rising operating costs
“To some extent, we are still trying to pay for the uncertainty in the market,” said Trey Malone, an agricultural economist at Michigan State University. “We are in the midst of a perfect storm of unique developments in agricultural production.”
Malone says farmers should be prepared for several months of high costs on a vast range of inputs, including pesticides, seeds, fertilisers, fuels and labor. He said that even the farmers are getting higher prices for their crops now, but rising operating costs are causing them trouble.
In early November, Purdue University’s Ag Economy Barometer, which surveys US farmers, found that farmer sentiment weakened for the third month in a row, reaching its lowest level since the early months of the pandemic, largely was driven by rising input prices.
Some farmers are stocking up on costly material in case the suppliers run out. Others are waiting, hoping for a drop in prices.
Soaring supply chain prices on top of already rising labor prices in recent years threaten Matt Alvarnaz’s California sweet potato farm. He says the family farm typically generates profits of more than $100,000 a year, but could lose between $80,000 and $120,000 this year. And the cost is only getting higher.
“We could potentially lose a quarter million dollars next year,” Alvarnaz said. “We won’t have enough cash to take on next year to operate our operating debt.”
Farmers have gotten used to the instability, and both Alvarnaz and Jones are now looking for ways to adapt, such as reducing or relocating to other crops.

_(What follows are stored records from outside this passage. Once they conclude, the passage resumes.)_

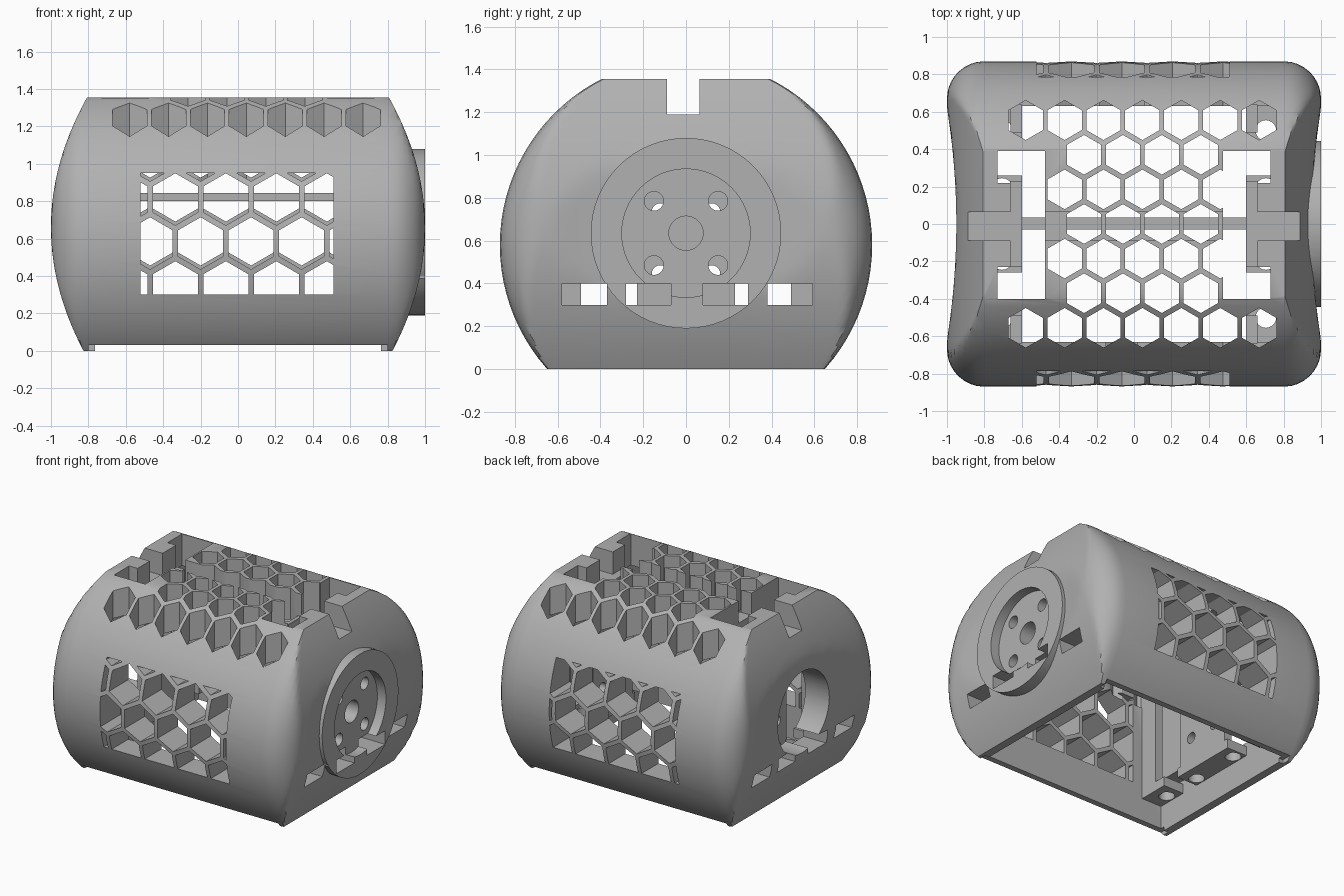
import bpy, bmesh, math
from mathutils import Matrix, Vector

if "Cube" in bpy.data.objects:
    bpy.data.objects.remove(bpy.data.objects["Cube"])

grey = bpy.data.materials.new("warm_grey_plastic")
grey.diffuse_color = (0.44, 0.44, 0.44, 1)
grey.use_nodes = True
grey.node_tree.nodes["Principled BSDF"].inputs["Base Color"].default_value = grey.diffuse_color
R, ZC, HZ = 0.87, 0.58, 0.635      # barrel radius, barrel axis height, hub height


def make(name, bm):
    bmesh.ops.recalc_face_normals(bm, faces=bm.faces)
    me = bpy.data.meshes.new(name)
    bm.to_mesh(me)
    bm.free()
    me.materials.append(grey)
    ob = bpy.data.objects.new(name, me)
    bpy.context.collection.objects.link(ob)
    return ob


def boxes(name, lst):
    """Each entry is x0, x1, y0, y1, z0, z1."""
    bm = bmesh.new()
    for x0, x1, y0, y1, z0, z1 in lst:
        m = Matrix.Translation(((x0 + x1) / 2, (y0 + y1) / 2, (z0 + z1) / 2)) @ \
            Matrix.Diagonal((x1 - x0, y1 - y0, z1 - z0, 1))
        bmesh.ops.create_cube(bm, size=1, matrix=m)
    return make(name, bm)


def prisms(name, centres, r, length, axis, sides, turn=0.0):
    """Cylinders or hexagonal prisms along one axis."""
    rot = {'x': Matrix.Rotation(math.pi / 2, 4, 'Y'),
           'y': Matrix.Rotation(math.pi / 2, 4, 'X'), 'z': Matrix()}[axis]
    bm = bmesh.new()
    for c in centres:
        ring = [rot @ Vector((r * math.cos(turn + 2 * math.pi * i / sides),
                              r * math.sin(turn + 2 * math.pi * i / sides), 0)) for i in range(sides)]
        d = rot @ Vector((0, 0, length / 2))
        a = [bm.verts.new(Vector(c) + v - d) for v in ring]
        b = [bm.verts.new(Vector(c) + v + d) for v in ring]
        bm.faces.new(a[::-1])
        bm.faces.new(b)
        for i in range(sides):
            j = (i + 1) % sides
            bm.faces.new((a[i], a[j], b[j], b[i]))
    return make(name, bm)


def boolean(ob, tool, op='DIFFERENCE'):
    m = ob.modifiers.new("cut", 'BOOLEAN')
    m.operation, m.solver, m.object = op, 'EXACT', tool
    bpy.context.view_layer.objects.active = ob
    bpy.ops.object.modifier_apply(modifier=m.name)
    bpy.data.objects.remove(tool)


def end_x(y, z):
    """Half length of the shell: rounded rim, domed in height, slightly dished."""
    r = math.hypot(y, z - ZC)
    rim = 0.8 + 0.2 * math.sqrt(max(0, 1 - (max(0, r - 0.67) / 0.2) ** 2))
    dome = 1.0 - 0.40 * (z - 0.66) ** 2
    dish = 0.95 + 0.05 * (y / 0.62) ** 2
    return min(rim, dome, dish)


# barrel shell: two domed ends joined by a round wall
N = 96
radii = [0.06 * i for i in range(1, 11)] + [0.64, 0.67, 0.7, 0.73, 0.76, 0.79, 0.815, 0.84, 0.855, 0.865, R]
bm = bmesh.new()
rims = []
for s in (-1, 1):
    pole = bm.verts.new((s * end_x(0, ZC), 0, ZC))
    prev = None
    for r in radii:
        ring = []
        for i in range(N):
            t = 2 * math.pi * i / N
            y, z = r * math.cos(t), ZC + r * math.sin(t)
            ring.append(bm.verts.new((s * end_x(y, z), y, z)))
        for i in range(N):
            j = (i + 1) % N
            if prev:
                bm.faces.new((prev[i], prev[j], ring[j], ring[i]))
            else:
                bm.faces.new((pole, ring[i], ring[j]))
        prev = ring
    rims.append(prev)
for i in range(N):
    j = (i + 1) % N
    bm.faces.new((rims[0][i], rims[0][j], rims[1][j], rims[1][i]))
shell = make("body_shell", bm)
boolean(shell, boxes("trim", [(-2, 2, -2, 2, 0, 1.355)]), 'INTERSECT')

# round boss on the right end, dished, and round opening on the left end
boolean(shell, prisms("boss", [(0.91, 0, HZ)], 0.445, 0.18, 'x', 64), 'UNION')
boolean(shell, prisms("boss_recess", [(1.03, 0, HZ)], 0.30, 0.2, 'x', 64))
boolean(shell, prisms("left_opening", [(-0.9, 0, HZ)], 0.30, 0.5, 'x', 64))

# inner cavity, open below, with sloped shoulders under the top
prof = [(-0.63, -0.2), (0.63, -0.2), (0.63, 1.0), (0.45, 1.12), (-0.45, 1.12), (-0.63, 1.0)]
bm = bmesh.new()
a = [bm.verts.new((-0.765, y, z)) for y, z in prof]
b = [bm.verts.new((0.765, y, z)) for y, z in prof]
bm.faces.new(a)
bm.faces.new(b)
for i in range(6):
    j = (i + 1) % 6
    bm.faces.new((a[i], a[j], b[j], b[i]))
boolean(shell, make("cavity", bm))

# long side walls stop slightly above the ground
boolean(shell, boxes("wall_trim", [(-0.80, 0.80, -2, -0.6, -0.1, 0.03), (-0.80, 0.80, 0.6, 2, -0.1, 0.03)]))

# honeycomb through the top
px, py = 0.208, 0.185
cells = []
for row in range(-3, 4):
    if row % 2:
        xs = [0.045 + px * k for k in range(-3, 4)]
        if abs(row) == 1:
            xs = xs[1:-1]
    else:
        xs = [-0.059 + px * k for k in range(-1, 3)]
    cells += [(x, row * py, 1.2) for x in xs]
boolean(shell, prisms("top_cells", cells, 0.106, 0.6, 'z', 6, math.pi / 6))

# stepped openings at both ends of the top
for s in (-1, 1):
    def span(x0, x1):
        return (min(s * x0, s * x1), max(s * x0, s * x1))
    ends = [span(0.475, 0.66) + (-0.4, 0.39, 1.05, 1.6)]
    ends += [span(0.655, 0.73) + (y, y + 0.17, 1.05, 1.6) for y in (-0.4, 0.22)]
    for e in ends:
        boolean(shell, boxes("top_opening", [e]))
# shallow trench along the whole top
boolean(shell, boxes("top_trench", [(-1.1, 1.1, -0.088, 0.063, 1.19, 1.6)]))

# honeycomb windows in the front and back walls
for s, dz in ((-1, 0), (1, 0.02)):
    cells = []
    for row in range(-1, 3):
        off = -0.2 if row % 2 == 0 else -0.335
        cells += [(off + 0.27 * k, s * 0.75, 0.575 + dz + 0.235 * row) for k in range(-2, 5)]
    win = prisms("window_cells", cells, 0.139, 0.5, 'y', 6, math.pi / 6)
    boolean(win, boxes("window_frame", [(-0.52, 0.51, -2, 2, 0.3, 0.95)]), 'INTERSECT')
    boolean(shell, win)

# four vent slots through each end, and bolt holes in the boss
boolean(shell, boxes("vents", [(-1.2, 1.2, y, y + 0.21, 0.30, 0.40) for y in (-0.58, -0.28, 0.08, 0.38)]))
bolts = [(0.9, y, HZ + z) for y in (-0.15, 0.15) for z in (-0.15, 0.15)]
boolean(shell, prisms("bolt_holes", bolts, 0.045, 0.6, 'x', 24))
boolean(shell, prisms("axle_hole", [(0.9, 0, HZ)], 0.08, 0.6, 'x', 32))

# inner partitions, drilled floor plates, posts and the centre beam
parts = [shell]
for s, side in ((-1, "left"), (1, "right")):
    x0, x1 = min(s * 0.6, s * 0.66), max(s * 0.6, s * 0.66)
    wall = boxes(side + "_partition", [(x0, x1, -0.23, 0.23, 0.2, 1.19)])
    boolean(wall, prisms("bolt_holes", [(s * 0.63, y, HZ + z) for y in (-0.12, 0.12)
                                        for z in (-0.19, 0.10)], 0.04, 0.2, 'x', 20))
    posts = boxes(side + "_corner_posts", [(x0, x1, -0.64, -0.49, 0.2, 1.0), (x0, x1, 0.49, 0.64, 0.2, 1.0)])
    x0, x1 = min(s * 0.6, s * 0.77), max(s * 0.6, s * 0.77)
    plate = boxes(side + "_floor_plate", [(x0, x1, -0.64, -0.4, 0.2, 0.27), (x0, x1, -0.26, 0.26, 0.2, 0.27),
                                          (x0, x1, 0.4, 0.64, 0.2, 0.27)])
    boolean(plate, prisms("screw_holes", [(s * 0.705, y, 0.235) for y in (-0.5, -0.19, 0.19, 0.5)],
                          0.055, 0.3, 'z', 24))
    parts += [wall, posts, plate]
parts.append(boxes("centre_beam", [(-0.61, 0.61, -0.03, 0.035, 0.80, 0.845)]))

for ob in parts:
    bpy.ops.object.select_all(action='DESELECT')
    ob.select_set(True)
    bpy.context.view_layer.objects.active = ob
    bpy.ops.object.shade_smooth_by_angle(angle=math.radians(30))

“It’s going to worry you, but I won’t let it get me down. We’ll survive,” Jones said. “We need to get a fair price for what we’re growing.”